* [THE RECORDS]:
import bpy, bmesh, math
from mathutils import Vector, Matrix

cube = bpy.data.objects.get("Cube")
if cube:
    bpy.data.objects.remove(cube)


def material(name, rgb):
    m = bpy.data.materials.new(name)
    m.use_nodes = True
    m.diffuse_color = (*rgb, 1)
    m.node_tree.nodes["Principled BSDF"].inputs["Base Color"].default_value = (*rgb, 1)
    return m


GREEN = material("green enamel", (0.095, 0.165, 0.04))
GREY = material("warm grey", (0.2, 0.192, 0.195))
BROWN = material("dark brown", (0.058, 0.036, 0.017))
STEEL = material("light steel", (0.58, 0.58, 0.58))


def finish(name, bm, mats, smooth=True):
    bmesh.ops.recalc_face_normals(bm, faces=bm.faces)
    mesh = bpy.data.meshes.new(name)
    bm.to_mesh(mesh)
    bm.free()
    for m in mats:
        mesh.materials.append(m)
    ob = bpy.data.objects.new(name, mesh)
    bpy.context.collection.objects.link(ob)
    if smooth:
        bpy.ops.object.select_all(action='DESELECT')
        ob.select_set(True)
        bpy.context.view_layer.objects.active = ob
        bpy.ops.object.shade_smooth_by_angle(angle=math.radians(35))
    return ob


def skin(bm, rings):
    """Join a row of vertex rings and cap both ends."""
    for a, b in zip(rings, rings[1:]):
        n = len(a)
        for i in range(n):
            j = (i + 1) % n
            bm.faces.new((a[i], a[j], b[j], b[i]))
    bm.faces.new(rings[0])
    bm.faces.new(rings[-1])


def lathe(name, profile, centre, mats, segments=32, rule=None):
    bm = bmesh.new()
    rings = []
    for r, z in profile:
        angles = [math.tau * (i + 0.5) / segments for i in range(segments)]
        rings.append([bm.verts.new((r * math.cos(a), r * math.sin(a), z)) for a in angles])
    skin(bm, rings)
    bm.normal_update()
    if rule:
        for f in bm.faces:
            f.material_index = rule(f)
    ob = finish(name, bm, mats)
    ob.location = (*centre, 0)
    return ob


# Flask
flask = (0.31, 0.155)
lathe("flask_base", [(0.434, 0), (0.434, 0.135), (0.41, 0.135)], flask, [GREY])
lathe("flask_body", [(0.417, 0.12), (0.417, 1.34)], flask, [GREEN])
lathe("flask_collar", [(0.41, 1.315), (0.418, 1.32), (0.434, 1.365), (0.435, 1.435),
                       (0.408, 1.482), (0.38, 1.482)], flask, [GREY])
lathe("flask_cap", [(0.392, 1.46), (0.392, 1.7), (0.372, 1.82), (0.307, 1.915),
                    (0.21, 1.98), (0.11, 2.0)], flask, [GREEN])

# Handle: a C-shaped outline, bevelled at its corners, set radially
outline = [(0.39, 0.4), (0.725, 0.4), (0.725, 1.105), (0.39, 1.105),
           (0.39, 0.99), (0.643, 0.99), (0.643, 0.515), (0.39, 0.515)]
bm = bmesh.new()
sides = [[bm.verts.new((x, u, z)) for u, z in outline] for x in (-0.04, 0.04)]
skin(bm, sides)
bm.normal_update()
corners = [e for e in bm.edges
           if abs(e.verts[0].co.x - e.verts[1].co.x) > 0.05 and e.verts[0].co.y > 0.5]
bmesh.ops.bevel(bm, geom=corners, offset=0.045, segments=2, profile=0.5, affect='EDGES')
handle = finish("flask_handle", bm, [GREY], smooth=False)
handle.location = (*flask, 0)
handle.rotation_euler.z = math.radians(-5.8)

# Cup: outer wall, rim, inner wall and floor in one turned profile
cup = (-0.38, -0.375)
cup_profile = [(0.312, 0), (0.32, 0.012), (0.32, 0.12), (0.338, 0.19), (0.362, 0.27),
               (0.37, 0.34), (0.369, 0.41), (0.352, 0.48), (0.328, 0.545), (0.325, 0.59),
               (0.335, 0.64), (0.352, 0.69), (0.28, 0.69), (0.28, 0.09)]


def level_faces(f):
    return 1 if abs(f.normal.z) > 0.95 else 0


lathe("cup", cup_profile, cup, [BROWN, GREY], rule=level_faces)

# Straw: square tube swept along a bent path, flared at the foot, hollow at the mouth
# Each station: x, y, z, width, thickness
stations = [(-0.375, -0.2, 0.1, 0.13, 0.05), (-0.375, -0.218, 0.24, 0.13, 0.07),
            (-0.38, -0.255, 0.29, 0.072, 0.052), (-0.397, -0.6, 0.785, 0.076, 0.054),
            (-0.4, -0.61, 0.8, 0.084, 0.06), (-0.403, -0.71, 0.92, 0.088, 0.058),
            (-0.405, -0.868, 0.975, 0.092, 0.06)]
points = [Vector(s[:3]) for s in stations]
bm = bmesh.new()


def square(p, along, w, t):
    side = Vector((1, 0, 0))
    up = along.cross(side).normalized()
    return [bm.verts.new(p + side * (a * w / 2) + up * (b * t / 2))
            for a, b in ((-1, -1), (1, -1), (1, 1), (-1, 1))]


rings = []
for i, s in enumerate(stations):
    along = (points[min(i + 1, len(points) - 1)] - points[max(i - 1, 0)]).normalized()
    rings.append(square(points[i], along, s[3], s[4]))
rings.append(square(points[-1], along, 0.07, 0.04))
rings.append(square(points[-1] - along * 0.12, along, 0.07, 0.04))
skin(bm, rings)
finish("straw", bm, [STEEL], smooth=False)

* * *

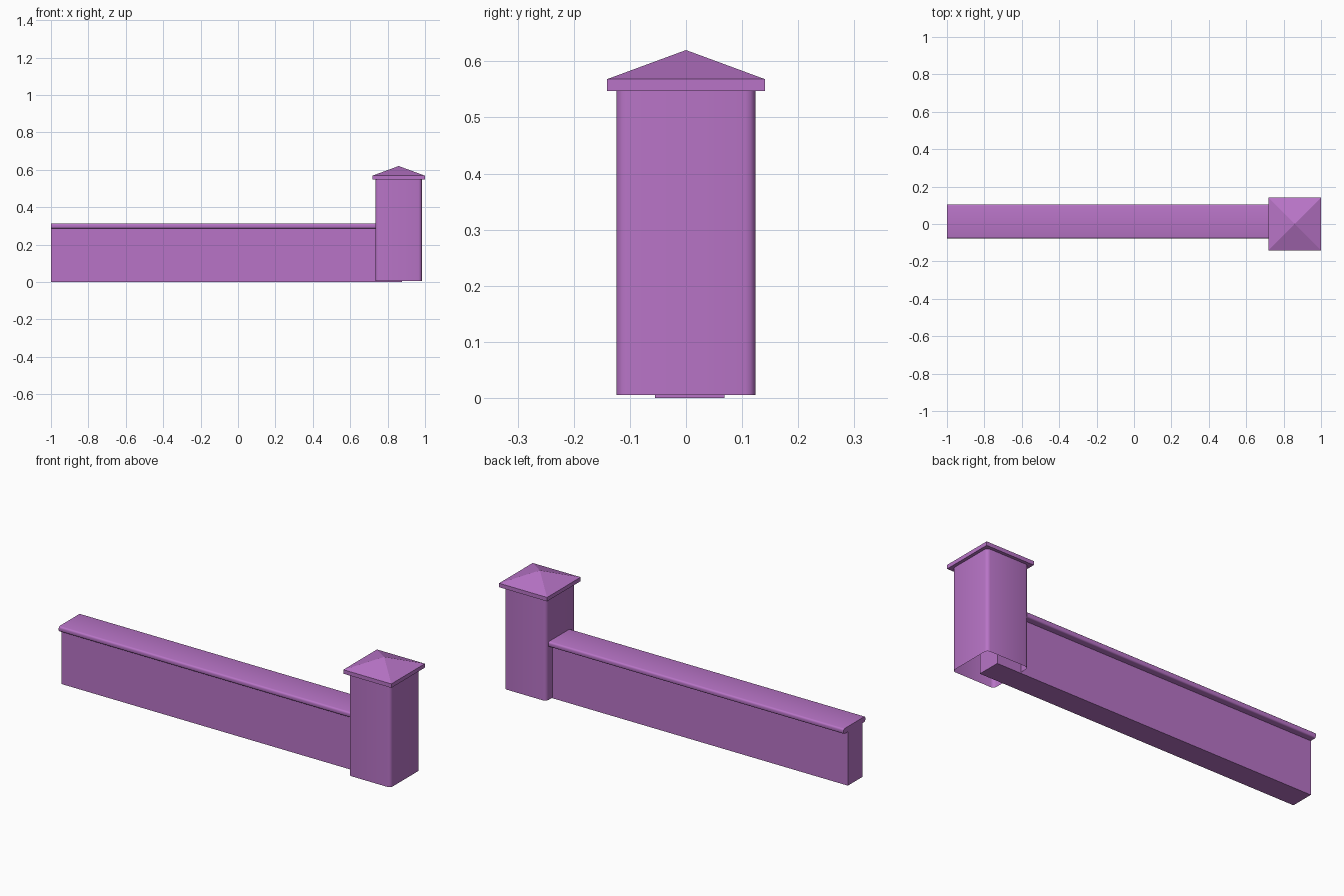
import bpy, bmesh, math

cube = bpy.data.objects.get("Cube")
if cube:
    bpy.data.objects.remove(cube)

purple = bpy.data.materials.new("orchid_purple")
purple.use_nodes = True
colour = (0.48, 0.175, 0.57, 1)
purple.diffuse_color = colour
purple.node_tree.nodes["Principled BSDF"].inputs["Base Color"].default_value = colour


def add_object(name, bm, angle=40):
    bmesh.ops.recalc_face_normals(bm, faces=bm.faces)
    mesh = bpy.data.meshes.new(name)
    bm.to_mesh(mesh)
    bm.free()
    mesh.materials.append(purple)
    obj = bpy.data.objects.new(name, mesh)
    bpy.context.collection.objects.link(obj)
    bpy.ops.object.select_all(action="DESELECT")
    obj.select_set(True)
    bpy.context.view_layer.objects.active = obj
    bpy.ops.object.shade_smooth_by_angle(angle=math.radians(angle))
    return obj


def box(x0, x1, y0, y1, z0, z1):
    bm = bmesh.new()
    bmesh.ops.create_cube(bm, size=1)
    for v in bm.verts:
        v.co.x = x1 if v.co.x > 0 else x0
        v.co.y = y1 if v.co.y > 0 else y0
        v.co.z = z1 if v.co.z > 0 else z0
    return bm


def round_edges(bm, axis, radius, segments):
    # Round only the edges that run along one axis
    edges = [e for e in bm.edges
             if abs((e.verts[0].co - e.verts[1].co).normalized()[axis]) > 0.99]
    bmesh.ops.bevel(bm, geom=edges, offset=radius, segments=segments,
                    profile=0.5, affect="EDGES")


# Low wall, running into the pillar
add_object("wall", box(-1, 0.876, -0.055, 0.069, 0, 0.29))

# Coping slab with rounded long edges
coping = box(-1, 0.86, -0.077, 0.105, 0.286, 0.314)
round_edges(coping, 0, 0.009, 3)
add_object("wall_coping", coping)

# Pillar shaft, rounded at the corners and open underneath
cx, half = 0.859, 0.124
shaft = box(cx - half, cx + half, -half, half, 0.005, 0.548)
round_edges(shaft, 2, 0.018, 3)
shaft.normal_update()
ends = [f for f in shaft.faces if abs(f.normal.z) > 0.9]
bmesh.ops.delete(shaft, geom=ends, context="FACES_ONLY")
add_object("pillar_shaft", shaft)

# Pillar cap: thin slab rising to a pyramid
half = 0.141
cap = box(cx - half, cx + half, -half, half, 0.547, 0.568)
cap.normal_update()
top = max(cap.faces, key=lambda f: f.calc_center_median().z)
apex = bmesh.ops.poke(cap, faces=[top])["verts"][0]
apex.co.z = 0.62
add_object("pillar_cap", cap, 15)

==

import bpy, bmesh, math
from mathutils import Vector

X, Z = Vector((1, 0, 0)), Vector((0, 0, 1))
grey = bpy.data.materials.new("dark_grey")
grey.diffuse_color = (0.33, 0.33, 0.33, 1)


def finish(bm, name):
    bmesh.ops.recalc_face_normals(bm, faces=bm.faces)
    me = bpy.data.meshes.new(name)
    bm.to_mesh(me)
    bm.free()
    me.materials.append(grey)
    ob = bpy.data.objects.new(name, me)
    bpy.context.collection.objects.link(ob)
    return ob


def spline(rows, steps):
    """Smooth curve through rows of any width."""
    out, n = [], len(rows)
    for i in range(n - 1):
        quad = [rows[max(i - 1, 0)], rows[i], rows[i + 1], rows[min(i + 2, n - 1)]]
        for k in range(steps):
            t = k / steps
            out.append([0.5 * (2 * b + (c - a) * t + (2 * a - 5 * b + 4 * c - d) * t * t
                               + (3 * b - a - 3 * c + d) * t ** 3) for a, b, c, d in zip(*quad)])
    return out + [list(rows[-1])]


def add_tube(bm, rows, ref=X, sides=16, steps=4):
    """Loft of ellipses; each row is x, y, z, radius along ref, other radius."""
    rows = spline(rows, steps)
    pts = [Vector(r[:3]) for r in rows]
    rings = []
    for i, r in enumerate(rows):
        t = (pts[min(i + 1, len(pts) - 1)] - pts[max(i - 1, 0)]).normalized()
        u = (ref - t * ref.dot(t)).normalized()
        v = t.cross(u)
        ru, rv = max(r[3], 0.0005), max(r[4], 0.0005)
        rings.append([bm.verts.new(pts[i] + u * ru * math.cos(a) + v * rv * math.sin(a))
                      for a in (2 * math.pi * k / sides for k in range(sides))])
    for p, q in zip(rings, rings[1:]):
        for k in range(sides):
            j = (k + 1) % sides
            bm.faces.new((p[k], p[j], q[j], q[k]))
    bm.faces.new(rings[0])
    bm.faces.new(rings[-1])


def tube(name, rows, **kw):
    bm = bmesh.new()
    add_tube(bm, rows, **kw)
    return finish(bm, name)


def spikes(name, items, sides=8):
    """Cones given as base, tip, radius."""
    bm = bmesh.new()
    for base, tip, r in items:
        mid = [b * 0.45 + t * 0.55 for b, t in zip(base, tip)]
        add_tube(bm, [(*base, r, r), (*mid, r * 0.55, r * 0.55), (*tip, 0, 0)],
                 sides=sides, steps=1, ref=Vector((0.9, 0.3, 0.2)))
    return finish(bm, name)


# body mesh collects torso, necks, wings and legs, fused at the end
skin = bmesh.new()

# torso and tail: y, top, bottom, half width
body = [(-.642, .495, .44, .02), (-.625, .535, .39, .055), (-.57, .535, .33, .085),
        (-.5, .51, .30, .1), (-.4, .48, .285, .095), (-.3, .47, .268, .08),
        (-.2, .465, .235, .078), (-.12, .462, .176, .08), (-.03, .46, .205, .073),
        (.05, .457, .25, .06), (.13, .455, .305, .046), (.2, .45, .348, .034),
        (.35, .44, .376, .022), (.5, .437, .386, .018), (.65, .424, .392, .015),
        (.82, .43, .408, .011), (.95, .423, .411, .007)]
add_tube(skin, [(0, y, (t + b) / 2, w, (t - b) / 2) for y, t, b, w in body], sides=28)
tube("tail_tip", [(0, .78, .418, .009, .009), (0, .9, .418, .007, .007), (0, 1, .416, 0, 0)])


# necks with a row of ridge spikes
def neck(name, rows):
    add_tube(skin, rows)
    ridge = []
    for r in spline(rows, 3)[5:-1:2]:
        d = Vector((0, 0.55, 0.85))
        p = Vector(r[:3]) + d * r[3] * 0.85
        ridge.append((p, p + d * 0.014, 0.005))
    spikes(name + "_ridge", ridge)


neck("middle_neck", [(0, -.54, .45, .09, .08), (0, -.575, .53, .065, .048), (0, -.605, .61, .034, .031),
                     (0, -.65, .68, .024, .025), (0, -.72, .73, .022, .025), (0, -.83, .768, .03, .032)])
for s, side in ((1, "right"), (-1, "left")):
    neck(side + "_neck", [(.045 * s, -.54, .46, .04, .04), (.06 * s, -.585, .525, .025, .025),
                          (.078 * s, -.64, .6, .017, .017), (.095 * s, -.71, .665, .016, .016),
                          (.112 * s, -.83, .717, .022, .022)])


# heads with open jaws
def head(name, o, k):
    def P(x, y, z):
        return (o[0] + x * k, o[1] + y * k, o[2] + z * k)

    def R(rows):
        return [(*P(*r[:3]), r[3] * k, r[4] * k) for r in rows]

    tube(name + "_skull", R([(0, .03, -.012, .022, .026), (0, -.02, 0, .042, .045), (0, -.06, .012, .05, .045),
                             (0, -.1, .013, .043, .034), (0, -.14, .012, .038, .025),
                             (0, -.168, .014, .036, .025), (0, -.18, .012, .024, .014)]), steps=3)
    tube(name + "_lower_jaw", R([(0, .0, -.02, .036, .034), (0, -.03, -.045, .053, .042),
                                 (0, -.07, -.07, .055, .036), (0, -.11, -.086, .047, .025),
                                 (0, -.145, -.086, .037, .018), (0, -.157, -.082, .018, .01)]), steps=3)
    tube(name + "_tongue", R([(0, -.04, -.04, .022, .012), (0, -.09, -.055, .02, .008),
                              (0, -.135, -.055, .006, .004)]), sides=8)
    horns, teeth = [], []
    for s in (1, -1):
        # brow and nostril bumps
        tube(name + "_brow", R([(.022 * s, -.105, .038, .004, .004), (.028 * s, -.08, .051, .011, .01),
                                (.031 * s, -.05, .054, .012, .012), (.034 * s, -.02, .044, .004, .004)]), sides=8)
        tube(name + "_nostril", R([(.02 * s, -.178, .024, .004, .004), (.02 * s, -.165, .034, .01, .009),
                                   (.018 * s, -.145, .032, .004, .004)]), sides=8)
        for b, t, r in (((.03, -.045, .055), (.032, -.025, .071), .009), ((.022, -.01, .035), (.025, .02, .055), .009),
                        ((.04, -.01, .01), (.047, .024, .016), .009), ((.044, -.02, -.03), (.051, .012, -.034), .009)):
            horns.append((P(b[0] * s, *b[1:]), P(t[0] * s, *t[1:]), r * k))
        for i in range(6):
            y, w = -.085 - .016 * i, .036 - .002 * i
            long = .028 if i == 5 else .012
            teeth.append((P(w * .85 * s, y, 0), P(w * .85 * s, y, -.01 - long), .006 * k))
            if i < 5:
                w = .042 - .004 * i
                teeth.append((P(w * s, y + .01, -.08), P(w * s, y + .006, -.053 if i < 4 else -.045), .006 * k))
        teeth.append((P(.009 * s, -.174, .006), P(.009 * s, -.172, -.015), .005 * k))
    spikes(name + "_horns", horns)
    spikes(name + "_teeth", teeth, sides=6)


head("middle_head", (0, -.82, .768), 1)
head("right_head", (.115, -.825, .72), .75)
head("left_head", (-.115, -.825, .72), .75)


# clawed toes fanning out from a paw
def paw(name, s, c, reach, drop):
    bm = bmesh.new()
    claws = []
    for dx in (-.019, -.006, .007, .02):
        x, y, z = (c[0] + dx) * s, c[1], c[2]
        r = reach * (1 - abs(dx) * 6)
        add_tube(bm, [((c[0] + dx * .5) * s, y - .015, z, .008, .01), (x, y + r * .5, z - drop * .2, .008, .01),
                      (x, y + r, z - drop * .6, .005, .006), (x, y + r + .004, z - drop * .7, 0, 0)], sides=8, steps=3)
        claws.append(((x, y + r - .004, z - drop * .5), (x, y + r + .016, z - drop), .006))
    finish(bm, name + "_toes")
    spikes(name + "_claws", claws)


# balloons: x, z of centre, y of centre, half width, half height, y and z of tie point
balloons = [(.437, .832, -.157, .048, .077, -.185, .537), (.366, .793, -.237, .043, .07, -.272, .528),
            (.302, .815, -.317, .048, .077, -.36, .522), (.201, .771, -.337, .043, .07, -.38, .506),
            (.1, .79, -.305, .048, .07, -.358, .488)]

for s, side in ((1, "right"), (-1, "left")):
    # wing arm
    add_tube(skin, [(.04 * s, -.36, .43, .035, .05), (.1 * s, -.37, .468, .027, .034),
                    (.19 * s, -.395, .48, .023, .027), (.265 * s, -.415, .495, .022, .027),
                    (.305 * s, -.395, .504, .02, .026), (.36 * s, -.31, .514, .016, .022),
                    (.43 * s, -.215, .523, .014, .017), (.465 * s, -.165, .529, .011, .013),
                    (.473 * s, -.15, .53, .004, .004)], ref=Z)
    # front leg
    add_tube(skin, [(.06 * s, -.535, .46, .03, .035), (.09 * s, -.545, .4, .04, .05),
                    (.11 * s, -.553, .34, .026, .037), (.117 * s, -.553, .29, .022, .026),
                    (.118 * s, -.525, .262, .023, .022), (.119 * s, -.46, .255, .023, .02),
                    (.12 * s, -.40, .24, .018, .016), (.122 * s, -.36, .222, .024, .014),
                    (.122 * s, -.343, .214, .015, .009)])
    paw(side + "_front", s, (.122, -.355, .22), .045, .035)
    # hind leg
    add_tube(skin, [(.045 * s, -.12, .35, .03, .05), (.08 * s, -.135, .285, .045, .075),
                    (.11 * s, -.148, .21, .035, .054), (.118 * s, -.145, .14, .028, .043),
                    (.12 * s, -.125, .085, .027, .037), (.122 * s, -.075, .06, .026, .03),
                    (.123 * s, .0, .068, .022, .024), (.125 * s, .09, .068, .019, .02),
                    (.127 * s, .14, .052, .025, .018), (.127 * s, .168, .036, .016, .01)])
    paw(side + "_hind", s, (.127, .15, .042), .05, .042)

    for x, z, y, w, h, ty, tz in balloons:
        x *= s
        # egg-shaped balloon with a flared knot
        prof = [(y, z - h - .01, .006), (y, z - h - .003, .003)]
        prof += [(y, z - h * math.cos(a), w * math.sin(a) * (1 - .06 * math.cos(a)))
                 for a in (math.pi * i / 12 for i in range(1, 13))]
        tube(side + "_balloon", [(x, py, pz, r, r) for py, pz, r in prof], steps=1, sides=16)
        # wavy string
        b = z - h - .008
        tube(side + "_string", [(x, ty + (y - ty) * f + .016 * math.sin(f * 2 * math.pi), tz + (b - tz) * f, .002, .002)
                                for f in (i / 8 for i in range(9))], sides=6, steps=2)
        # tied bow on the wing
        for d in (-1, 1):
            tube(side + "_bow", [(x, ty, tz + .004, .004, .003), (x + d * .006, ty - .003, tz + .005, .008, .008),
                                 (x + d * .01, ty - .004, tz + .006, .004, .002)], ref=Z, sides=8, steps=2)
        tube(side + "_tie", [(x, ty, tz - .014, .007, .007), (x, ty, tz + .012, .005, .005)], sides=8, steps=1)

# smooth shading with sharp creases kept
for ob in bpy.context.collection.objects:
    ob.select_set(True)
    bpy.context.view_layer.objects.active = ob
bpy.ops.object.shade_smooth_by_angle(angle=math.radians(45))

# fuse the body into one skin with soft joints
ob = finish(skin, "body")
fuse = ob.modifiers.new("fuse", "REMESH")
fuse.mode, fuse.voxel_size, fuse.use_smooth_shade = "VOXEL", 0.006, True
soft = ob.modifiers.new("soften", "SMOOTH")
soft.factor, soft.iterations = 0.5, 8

* [EXERCISE OBJECTIVE]: Give back, unchanged, the run of lines in the listing above that begins at the line containing "(0.39, 0.99), (0.643, 0.99), (0.643, 0.515), (0.39, 0.515)]" and ends at the line containing "up = along.cross(side).normalized()", both included.

* [PROBLEM SOLUTION]:
           (0.39, 0.99), (0.643, 0.99), (0.643, 0.515), (0.39, 0.515)]
bm = bmesh.new()
sides = [[bm.verts.new((x, u, z)) for u, z in outline] for x in (-0.04, 0.04)]
skin(bm, sides)
bm.normal_update()
corners = [e for e in bm.edges
           if abs(e.verts[0].co.x - e.verts[1].co.x) > 0.05 and e.verts[0].co.y > 0.5]
bmesh.ops.bevel(bm, geom=corners, offset=0.045, segments=2, profile=0.5, affect='EDGES')
handle = finish("flask_handle", bm, [GREY], smooth=False)
handle.location = (*flask, 0)
handle.rotation_euler.z = math.radians(-5.8)

# Cup: outer wall, rim, inner wall and floor in one turned profile
cup = (-0.38, -0.375)
cup_profile = [(0.312, 0), (0.32, 0.012), (0.32, 0.12), (0.338, 0.19), (0.362, 0.27),
               (0.37, 0.34), (0.369, 0.41), (0.352, 0.48), (0.328, 0.545), (0.325, 0.59),
               (0.335, 0.64), (0.352, 0.69), (0.28, 0.69), (0.28, 0.09)]


def level_faces(f):
    return 1 if abs(f.normal.z) > 0.95 else 0


lathe("cup", cup_profile, cup, [BROWN, GREY], rule=level_faces)

# Straw: square tube swept along a bent path, flared at the foot, hollow at the mouth
# Each station: x, y, z, width, thickness
stations = [(-0.375, -0.2, 0.1, 0.13, 0.05), (-0.375, -0.218, 0.24, 0.13, 0.07),
            (-0.38, -0.255, 0.29, 0.072, 0.052), (-0.397, -0.6, 0.785, 0.076, 0.054),
            (-0.4, -0.61, 0.8, 0.084, 0.06), (-0.403, -0.71, 0.92, 0.088, 0.058),
            (-0.405, -0.868, 0.975, 0.092, 0.06)]
points = [Vector(s[:3]) for s in stations]
bm = bmesh.new()


def square(p, along, w, t):
    side = Vector((1, 0, 0))
    up = along.cross(side).normalized()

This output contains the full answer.